_Problem to solve:_ For the data below, say how many lines contain "dome". Only the number should be given.

(Data records)
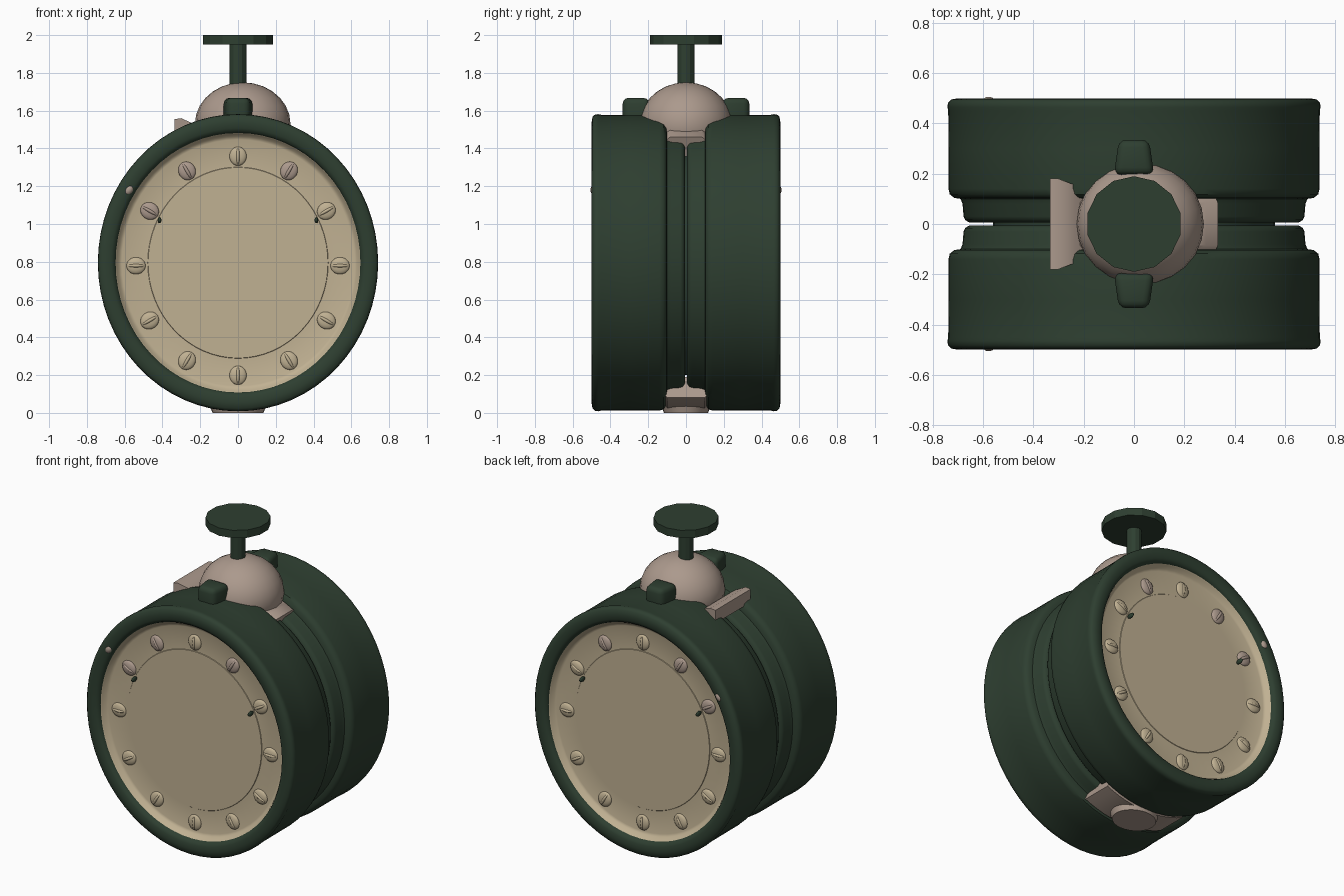
import bpy, bmesh, math
from mathutils import Matrix

if "Cube" in bpy.data.objects:
    bpy.data.objects.remove(bpy.data.objects["Cube"])

CZ, ZS = 0.795, 1.06      # clock centre height, vertical stretch of the drums


def material(name, rgb):
    m = bpy.data.materials.new(name)
    m.diffuse_color = (*rgb, 1)
    m.use_nodes = True
    m.node_tree.nodes["Principled BSDF"].inputs["Base Color"].default_value = m.diffuse_color
    return m


GREEN = material("dark_green", (0.027, 0.049, 0.030))
TAN = material("dial_tan", (0.53, 0.44, 0.29))
PINK = material("dusty_pink", (0.41, 0.32, 0.265))


def finish(name, bm, mat, angle=40):
    bmesh.ops.recalc_face_normals(bm, faces=bm.faces)
    me = bpy.data.meshes.new(name)
    bm.to_mesh(me)
    bm.free()
    me.materials.append(mat)
    ob = bpy.data.objects.new(name, me)
    bpy.context.collection.objects.link(ob)
    bpy.ops.object.select_all(action='DESELECT')
    ob.select_set(True)
    bpy.context.view_layer.objects.active = ob
    bpy.ops.object.shade_smooth_by_angle(angle=math.radians(angle))
    return ob


def lathe(name, profile, mat, a0=0, a1=360, n=64, closed=False):
    """Sweep (radius, y) points round the y axis; angles run from +x towards +z."""
    bm = bmesh.new()
    full = a1 - a0 == 360
    rows = []
    for i in range(n if full else n + 1):
        a = math.radians(a0 + (a1 - a0) * i / n)
        rows.append([bm.verts.new((r * math.cos(a), y, CZ + ZS * r * math.sin(a)))
                     for r, y in profile])
    k = len(profile)
    for i in range(n):
        p, q = rows[i], rows[(i + 1) % len(rows)]
        for j in range(k if closed else k - 1):
            bm.faces.new((p[j], q[j], q[(j + 1) % k], p[(j + 1) % k]))
    if not full:
        bm.faces.new(rows[0])
        bm.faces.new(rows[-1])
    bmesh.ops.remove_doubles(bm, verts=bm.verts, dist=1e-5)
    return finish(name, bm, mat)


def ball(name, loc, size, mat, rot=0):
    bm = bmesh.new()
    bmesh.ops.create_uvsphere(bm, u_segments=24, v_segments=14, radius=1)
    bm.transform(Matrix.Translation(loc) @ Matrix.Rotation(rot, 4, 'Y')
                 @ Matrix.Diagonal((*size, 1)))
    return finish(name, bm, mat)


def cylinder(name, r, z0, z1, n, mat):
    bm = bmesh.new()
    bmesh.ops.create_cone(bm, cap_ends=True, segments=n, radius1=r, radius2=r, depth=z1 - z0)
    bm.transform(Matrix.Translation((0, 0, (z0 + z1) / 2)))
    return finish(name, bm, mat, 20)


for s, side in ((-1, "front"), (1, "back")):
    # drum housing with rounded rim and stepped neck
    lathe(side + "_drum", [(r, s * y) for r, y in (
        (0.55, 0.006), (0.655, 0.006), (0.672, 0.016), (0.678, 0.03), (0.682, 0.08),
        (0.69, 0.100), (0.715, 0.104), (0.733, 0.118), (0.738, 0.14), (0.738, 0.30),
        (0.739, 0.45), (0.742, 0.465), (0.740, 0.482), (0.728, 0.495), (0.70, 0.50),
        (0.672, 0.497), (0.655, 0.488), (0.648, 0.472), (0.646, 0.44))], GREEN)
    # recessed dial: tan wall, flat ring and thin centre plate
    lathe(side + "_dial", [(0.65, s * 0.474), (0.642, s * 0.466), (0.63, s * 0.444),
                           (0.615, s * 0.438), (0.478, s * 0.438), (0.476, s * 0.441),
                           (0.0, s * 0.441)], TAN)
    # hour markers with a raised ridge
    for h in range(12):
        a = math.radians(30 * h)
        x, z = 0.54 * math.sin(a), 0.779 + 0.58 * math.cos(a)
        mat = PINK if h in (1, 10, 11) else TAN
        ball(f"{side}_hour_marker_{h}", (x, s * 0.438, z), (0.045, 0.018, 0.05), mat, a)
        ball(f"{side}_marker_ridge_{h}", (x, s * 0.440, z), (0.012, 0.022, 0.046), mat, a)
    # small dark pins on the dial and chip on the rim
    for x in (-0.415, 0.415):
        ball(side + "_dial_pin", (x, s * 0.465, 1.02), (0.010, 0.026, 0.016), GREEN)
    ball(side + "_rim_chip", (-0.578, s * 0.486, 1.18), (0.022, 0.02, 0.03), PINK, 0.6)
    # lug against the dome, tapering outwards
    bm = bmesh.new()
    bmesh.ops.create_cube(bm, size=1)
    for v in bm.verts:
        if v.co.y * s > 0:
            v.co.x *= 0.75
    bm.transform(Matrix.Translation((0, s * 0.265, 1.59))
                 @ Matrix.Diagonal((0.16, 0.14, 0.155, 1)))
    bmesh.ops.bevel(bm, geom=bm.edges[:], offset=0.03, segments=3, affect='EDGES', profile=0.5)
    finish(side + "_lug", bm, GREEN)

# core joining the two drums
lathe("core", [(0.0, -0.006), (0.56, -0.006), (0.56, 0.006), (0.0, 0.006)], GREEN)

# pink saddle pieces in the groove, with a flat foot below
lathe("bottom_saddle", [(0.62, -0.10), (0.62, 0.10), (0.715, 0.113), (0.732, 0.10),
                        (0.732, -0.10), (0.715, -0.113)], PINK, 247, 293, 12, True)
lathe("top_saddle", [(0.60, -0.105), (0.60, 0.105), (0.69, 0.11), (0.71, 0.085),
                     (0.71, -0.085), (0.69, -0.11)], PINK, 62, 112, 12, True)
bm = bmesh.new()
bmesh.ops.create_cone(bm, cap_ends=True, segments=32, radius1=0.9, radius2=1, depth=1)
bm.transform(Matrix.Translation((0, 0, 0.02)) @ Matrix.Diagonal((0.15, 0.13, 0.04, 1)))
finish("foot", bm, PINK)

# left wing of the saddle
bm = bmesh.new()
section = [(-0.335, 1.47), (-0.335, 1.555), (-0.30, 1.56), (-0.235, 1.53),
           (-0.20, 1.50), (-0.20, 1.44)]
ends = []
for y in (-0.18, 0.18):
    ends.append([bm.verts.new((x, y * (1 if x < -0.29 else 0.86), z)) for x, z in section])
    bm.faces.new(ends[-1])
for i in range(len(section)):
    j = (i + 1) % len(section)
    bm.faces.new((ends[0][i], ends[0][j], ends[1][j], ends[1][i]))
finish("left_wing", bm, PINK)

# dome, hanging rod and ceiling plate
ball("dome", (0.025, 0, 1.53), (0.253, 0.245, 0.22), PINK)
cylinder("hanging_rod", 0.045, 1.70, 1.96, 12, GREEN)
cylinder("ceiling_plate", 0.19, 1.95, 2.0, 14, GREEN)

_Expected answer:_ 3